Extracted entries: Begin

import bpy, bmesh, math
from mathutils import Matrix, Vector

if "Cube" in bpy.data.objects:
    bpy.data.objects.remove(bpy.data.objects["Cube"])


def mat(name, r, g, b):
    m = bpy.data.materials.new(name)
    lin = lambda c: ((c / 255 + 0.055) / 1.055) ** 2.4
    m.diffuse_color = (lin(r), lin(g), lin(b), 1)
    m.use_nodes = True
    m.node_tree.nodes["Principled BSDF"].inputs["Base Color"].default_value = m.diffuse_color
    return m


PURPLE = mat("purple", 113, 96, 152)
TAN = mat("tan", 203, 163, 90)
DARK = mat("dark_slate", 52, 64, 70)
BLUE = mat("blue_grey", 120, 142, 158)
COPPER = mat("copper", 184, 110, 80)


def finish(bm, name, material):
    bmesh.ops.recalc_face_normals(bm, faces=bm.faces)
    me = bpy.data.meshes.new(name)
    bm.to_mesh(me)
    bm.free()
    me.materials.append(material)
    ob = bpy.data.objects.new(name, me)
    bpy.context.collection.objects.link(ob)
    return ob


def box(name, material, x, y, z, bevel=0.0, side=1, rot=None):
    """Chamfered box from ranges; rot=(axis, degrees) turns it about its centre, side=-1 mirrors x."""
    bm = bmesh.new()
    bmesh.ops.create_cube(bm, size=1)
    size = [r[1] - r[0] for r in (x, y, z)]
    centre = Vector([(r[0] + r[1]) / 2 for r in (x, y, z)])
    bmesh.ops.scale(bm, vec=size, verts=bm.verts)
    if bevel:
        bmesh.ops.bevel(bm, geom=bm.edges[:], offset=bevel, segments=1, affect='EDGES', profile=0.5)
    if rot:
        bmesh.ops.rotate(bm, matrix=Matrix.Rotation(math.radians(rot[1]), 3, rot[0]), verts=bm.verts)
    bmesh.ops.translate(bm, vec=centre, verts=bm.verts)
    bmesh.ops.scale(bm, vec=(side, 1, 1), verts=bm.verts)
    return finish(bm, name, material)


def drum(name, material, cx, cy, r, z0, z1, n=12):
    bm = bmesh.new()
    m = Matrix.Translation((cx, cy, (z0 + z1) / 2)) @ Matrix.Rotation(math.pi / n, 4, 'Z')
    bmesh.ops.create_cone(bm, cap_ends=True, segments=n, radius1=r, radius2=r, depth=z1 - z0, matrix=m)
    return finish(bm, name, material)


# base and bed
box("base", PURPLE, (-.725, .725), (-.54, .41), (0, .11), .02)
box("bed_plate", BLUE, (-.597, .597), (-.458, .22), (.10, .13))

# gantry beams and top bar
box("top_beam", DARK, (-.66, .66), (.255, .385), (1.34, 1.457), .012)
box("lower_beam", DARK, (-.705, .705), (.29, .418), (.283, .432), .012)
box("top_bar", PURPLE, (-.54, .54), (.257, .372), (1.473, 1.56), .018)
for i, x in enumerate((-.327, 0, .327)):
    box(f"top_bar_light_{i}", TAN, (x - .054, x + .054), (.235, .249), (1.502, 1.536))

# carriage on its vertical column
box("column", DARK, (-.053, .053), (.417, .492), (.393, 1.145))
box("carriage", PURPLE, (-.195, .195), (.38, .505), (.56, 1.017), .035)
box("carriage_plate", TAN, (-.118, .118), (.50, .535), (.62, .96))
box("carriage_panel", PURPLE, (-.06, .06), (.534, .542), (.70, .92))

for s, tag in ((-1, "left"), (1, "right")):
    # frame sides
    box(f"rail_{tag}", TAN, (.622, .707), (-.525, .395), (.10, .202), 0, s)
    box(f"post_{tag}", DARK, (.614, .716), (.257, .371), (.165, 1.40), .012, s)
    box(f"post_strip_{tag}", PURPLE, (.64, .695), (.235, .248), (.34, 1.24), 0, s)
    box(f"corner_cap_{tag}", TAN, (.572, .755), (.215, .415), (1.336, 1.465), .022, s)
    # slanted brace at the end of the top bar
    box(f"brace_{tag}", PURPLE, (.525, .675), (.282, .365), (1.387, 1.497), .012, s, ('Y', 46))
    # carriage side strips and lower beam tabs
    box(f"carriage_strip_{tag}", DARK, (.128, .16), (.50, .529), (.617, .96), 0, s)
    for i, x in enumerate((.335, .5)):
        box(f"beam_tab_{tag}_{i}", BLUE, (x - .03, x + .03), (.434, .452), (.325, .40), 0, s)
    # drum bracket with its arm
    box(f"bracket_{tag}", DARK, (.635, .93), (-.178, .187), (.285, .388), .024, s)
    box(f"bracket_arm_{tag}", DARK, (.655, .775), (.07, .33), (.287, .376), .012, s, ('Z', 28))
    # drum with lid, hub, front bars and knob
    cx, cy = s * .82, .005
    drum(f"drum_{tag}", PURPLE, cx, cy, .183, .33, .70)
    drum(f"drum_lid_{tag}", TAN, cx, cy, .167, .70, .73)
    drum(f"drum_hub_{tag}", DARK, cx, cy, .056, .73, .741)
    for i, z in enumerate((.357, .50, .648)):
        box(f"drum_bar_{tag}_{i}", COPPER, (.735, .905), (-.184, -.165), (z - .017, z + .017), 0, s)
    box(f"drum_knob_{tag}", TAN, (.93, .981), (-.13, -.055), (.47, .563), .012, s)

Extracted entries: End

Aim of the exercise - Copy the records out again word for word.

Task result -
import bpy, bmesh, math
from mathutils import Matrix, Vector

if "Cube" in bpy.data.objects:
    bpy.data.objects.remove(bpy.data.objects["Cube"])


def mat(name, r, g, b):
    m = bpy.data.materials.new(name)
    lin = lambda c: ((c / 255 + 0.055) / 1.055) ** 2.4
    m.diffuse_color = (lin(r), lin(g), lin(b), 1)
    m.use_nodes = True
    m.node_tree.nodes["Principled BSDF"].inputs["Base Color"].default_value = m.diffuse_color
    return m


PURPLE = mat("purple", 113, 96, 152)
TAN = mat("tan", 203, 163, 90)
DARK = mat("dark_slate", 52, 64, 70)
BLUE = mat("blue_grey", 120, 142, 158)
COPPER = mat("copper", 184, 110, 80)


def finish(bm, name, material):
    bmesh.ops.recalc_face_normals(bm, faces=bm.faces)
    me = bpy.data.meshes.new(name)
    bm.to_mesh(me)
    bm.free()
    me.materials.append(material)
    ob = bpy.data.objects.new(name, me)
    bpy.context.collection.objects.link(ob)
    return ob


def box(name, material, x, y, z, bevel=0.0, side=1, rot=None):
    """Chamfered box from ranges; rot=(axis, degrees) turns it about its centre, side=-1 mirrors x."""
    bm = bmesh.new()
    bmesh.ops.create_cube(bm, size=1)
    size = [r[1] - r[0] for r in (x, y, z)]
    centre = Vector([(r[0] + r[1]) / 2 for r in (x, y, z)])
    bmesh.ops.scale(bm, vec=size, verts=bm.verts)
    if bevel:
        bmesh.ops.bevel(bm, geom=bm.edges[:], offset=bevel, segments=1, affect='EDGES', profile=0.5)
    if rot:
        bmesh.ops.rotate(bm, matrix=Matrix.Rotation(math.radians(rot[1]), 3, rot[0]), verts=bm.verts)
    bmesh.ops.translate(bm, vec=centre, verts=bm.verts)
    bmesh.ops.scale(bm, vec=(side, 1, 1), verts=bm.verts)
    return finish(bm, name, material)


def drum(name, material, cx, cy, r, z0, z1, n=12):
    bm = bmesh.new()
    m = Matrix.Translation((cx, cy, (z0 + z1) / 2)) @ Matrix.Rotation(math.pi / n, 4, 'Z')
    bmesh.ops.create_cone(bm, cap_ends=True, segments=n, radius1=r, radius2=r, depth=z1 - z0, matrix=m)
    return finish(bm, name, material)


# base and bed
box("base", PURPLE, (-.725, .725), (-.54, .41), (0, .11), .02)
box("bed_plate", BLUE, (-.597, .597), (-.458, .22), (.10, .13))

# gantry beams and top bar
box("top_beam", DARK, (-.66, .66), (.255, .385), (1.34, 1.457), .012)
box("lower_beam", DARK, (-.705, .705), (.29, .418), (.283, .432), .012)
box("top_bar", PURPLE, (-.54, .54), (.257, .372), (1.473, 1.56), .018)
for i, x in enumerate((-.327, 0, .327)):
    box(f"top_bar_light_{i}", TAN, (x - .054, x + .054), (.235, .249), (1.502, 1.536))

# carriage on its vertical column
box("column", DARK, (-.053, .053), (.417, .492), (.393, 1.145))
box("carriage", PURPLE, (-.195, .195), (.38, .505), (.56, 1.017), .035)
box("carriage_plate", TAN, (-.118, .118), (.50, .535), (.62, .96))
box("carriage_panel", PURPLE, (-.06, .06), (.534, .542), (.70, .92))

for s, tag in ((-1, "left"), (1, "right")):
    # frame sides
    box(f"rail_{tag}", TAN, (.622, .707), (-.525, .395), (.10, .202), 0, s)
    box(f"post_{tag}", DARK, (.614, .716), (.257, .371), (.165, 1.40), .012, s)
    box(f"post_strip_{tag}", PURPLE, (.64, .695), (.235, .248), (.34, 1.24), 0, s)
    box(f"corner_cap_{tag}", TAN, (.572, .755), (.215, .415), (1.336, 1.465), .022, s)
    # slanted brace at the end of the top bar
    box(f"brace_{tag}", PURPLE, (.525, .675), (.282, .365), (1.387, 1.497), .012, s, ('Y', 46))
    # carriage side strips and lower beam tabs
    box(f"carriage_strip_{tag}", DARK, (.128, .16), (.50, .529), (.617, .96), 0, s)
    for i, x in enumerate((.335, .5)):
        box(f"beam_tab_{tag}_{i}", BLUE, (x - .03, x + .03), (.434, .452), (.325, .40), 0, s)
    # drum bracket with its arm
    box(f"bracket_{tag}", DARK, (.635, .93), (-.178, .187), (.285, .388), .024, s)
    box(f"bracket_arm_{tag}", DARK, (.655, .775), (.07, .33), (.287, .376), .012, s, ('Z', 28))
    # drum with lid, hub, front bars and knob
    cx, cy = s * .82, .005
    drum(f"drum_{tag}", PURPLE, cx, cy, .183, .33, .70)
    drum(f"drum_lid_{tag}", TAN, cx, cy, .167, .70, .73)
    drum(f"drum_hub_{tag}", DARK, cx, cy, .056, .73, .741)
    for i, z in enumerate((.357, .50, .648)):
        box(f"drum_bar_{tag}_{i}", COPPER, (.735, .905), (-.184, -.165), (z - .017, z + .017), 0, s)
    box(f"drum_knob_{tag}", TAN, (.93, .981), (-.13, -.055), (.47, .563), .012, s)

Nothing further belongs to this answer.